### [Instructions to follow]
Give the data again exactly as written, without any of its pictures.

── Records shown ──

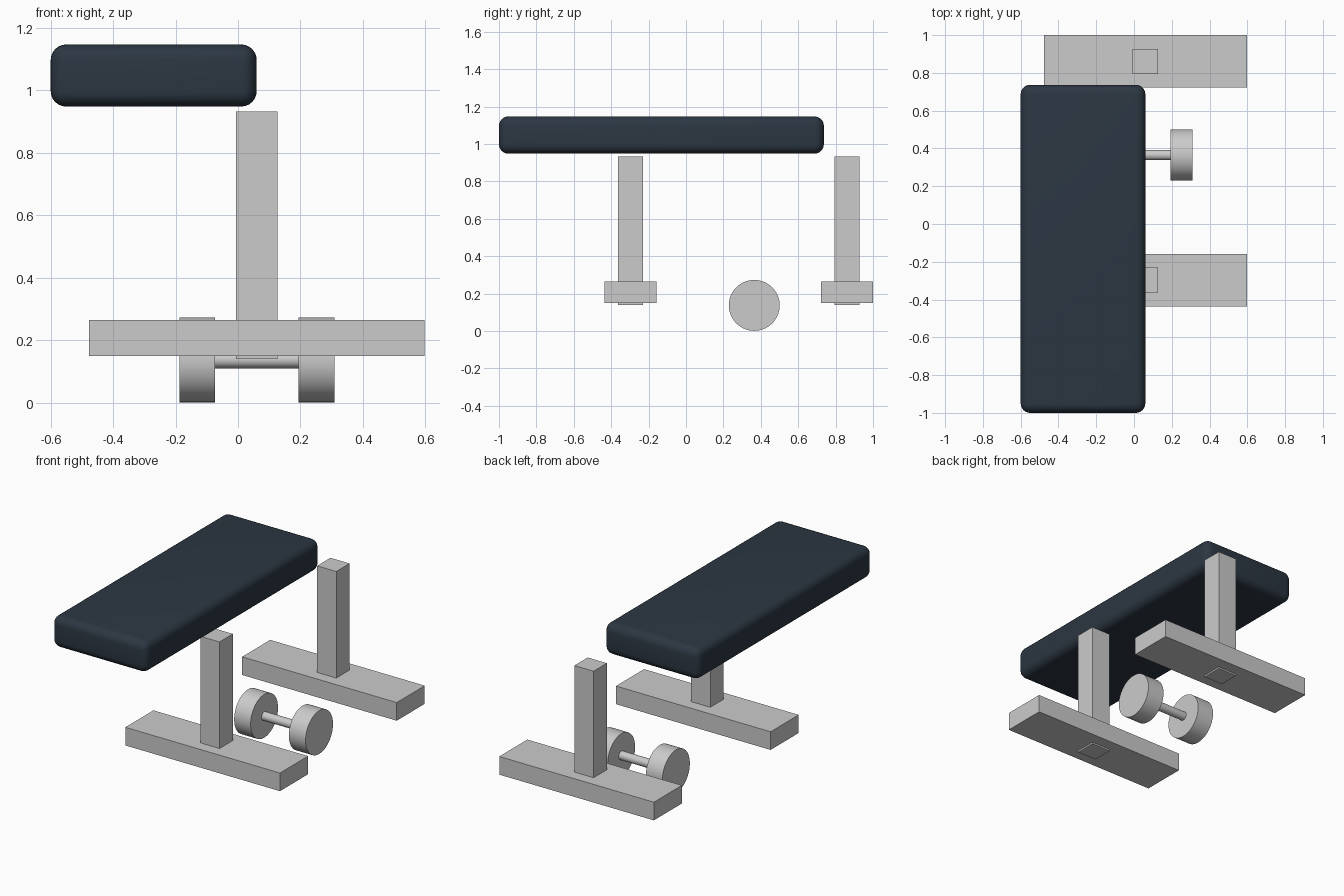
import bpy
from math import radians

if "Cube" in bpy.data.objects:
    bpy.data.objects.remove(bpy.data.objects["Cube"])


def box(name, lo, hi):
    """Box spanning two opposite corners."""
    mid = [(a + b) / 2 for a, b in zip(lo, hi)]
    bpy.ops.mesh.primitive_cube_add(size=1, location=mid)
    ob = bpy.context.object
    ob.name = name
    ob.scale = [b - a for a, b in zip(lo, hi)]
    bpy.ops.object.transform_apply(location=False, rotation=False, scale=True)
    return ob


def rod(name, x0, x1, radius, y, z, sides=64):
    """Smooth cylinder lying along x."""
    bpy.ops.mesh.primitive_cylinder_add(
        vertices=sides, radius=radius, depth=x1 - x0,
        location=((x0 + x1) / 2, y, z), rotation=(0, radians(90), 0))
    ob = bpy.context.object
    ob.name = name
    bpy.ops.object.shade_smooth_by_angle(angle=radians(30))
    return ob


# Padded seat with rounded edges
seat = box("seat", (-0.6, -1.0, 0.948), (0.06, 0.737, 1.147))
bevel = seat.modifiers.new("rounding", 'BEVEL')
bevel.width = 0.05
bevel.segments = 6
bpy.ops.object.shade_smooth()
pad = bpy.data.materials.new("dark_padding")
pad.diffuse_color = (0.025, 0.038, 0.055, 1)
pad.use_nodes = True
pad.node_tree.nodes["Principled BSDF"].inputs["Base Color"].default_value = pad.diffuse_color
seat.data.materials.append(pad)

# Two supports: a foot bar with an upright post running through it
for side, y in (("front", -0.297), ("back", 0.861)):
    box(side + "_foot", (-0.477, y - 0.139, 0.15), (0.597, y + 0.139, 0.264))
    box(side + "_post", (-0.007, y - 0.066, 0.14), (0.126, y + 0.066, 0.933))

# Dumbbell: two weights joined by a handle
DB_Y, DB_Z = 0.365, 0.137
rod("left_weight", -0.187, -0.073, 0.136, DB_Y, DB_Z)
rod("right_weight", 0.193, 0.309, 0.136, DB_Y, DB_Z)
rod("dumbbell_handle", -0.08, 0.2, 0.027, DB_Y, DB_Z, 32)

───

### [Exercise output]
import bpy
from math import radians

if "Cube" in bpy.data.objects:
    bpy.data.objects.remove(bpy.data.objects["Cube"])


def box(name, lo, hi):
    """Box spanning two opposite corners."""
    mid = [(a + b) / 2 for a, b in zip(lo, hi)]
    bpy.ops.mesh.primitive_cube_add(size=1, location=mid)
    ob = bpy.context.object
    ob.name = name
    ob.scale = [b - a for a, b in zip(lo, hi)]
    bpy.ops.object.transform_apply(location=False, rotation=False, scale=True)
    return ob


def rod(name, x0, x1, radius, y, z, sides=64):
    """Smooth cylinder lying along x."""
    bpy.ops.mesh.primitive_cylinder_add(
        vertices=sides, radius=radius, depth=x1 - x0,
        location=((x0 + x1) / 2, y, z), rotation=(0, radians(90), 0))
    ob = bpy.context.object
    ob.name = name
    bpy.ops.object.shade_smooth_by_angle(angle=radians(30))
    return ob


# Padded seat with rounded edges
seat = box("seat", (-0.6, -1.0, 0.948), (0.06, 0.737, 1.147))
bevel = seat.modifiers.new("rounding", 'BEVEL')
bevel.width = 0.05
bevel.segments = 6
bpy.ops.object.shade_smooth()
pad = bpy.data.materials.new("dark_padding")
pad.diffuse_color = (0.025, 0.038, 0.055, 1)
pad.use_nodes = True
pad.node_tree.nodes["Principled BSDF"].inputs["Base Color"].default_value = pad.diffuse_color
seat.data.materials.append(pad)

# Two supports: a foot bar with an upright post running through it
for side, y in (("front", -0.297), ("back", 0.861)):
    box(side + "_foot", (-0.477, y - 0.139, 0.15), (0.597, y + 0.139, 0.264))
    box(side + "_post", (-0.007, y - 0.066, 0.14), (0.126, y + 0.066, 0.933))

# Dumbbell: two weights joined by a handle
DB_Y, DB_Z = 0.365, 0.137
rod("left_weight", -0.187, -0.073, 0.136, DB_Y, DB_Z)
rod("right_weight", 0.193, 0.309, 0.136, DB_Y, DB_Z)
rod("dumbbell_handle", -0.08, 0.2, 0.027, DB_Y, DB_Z, 32)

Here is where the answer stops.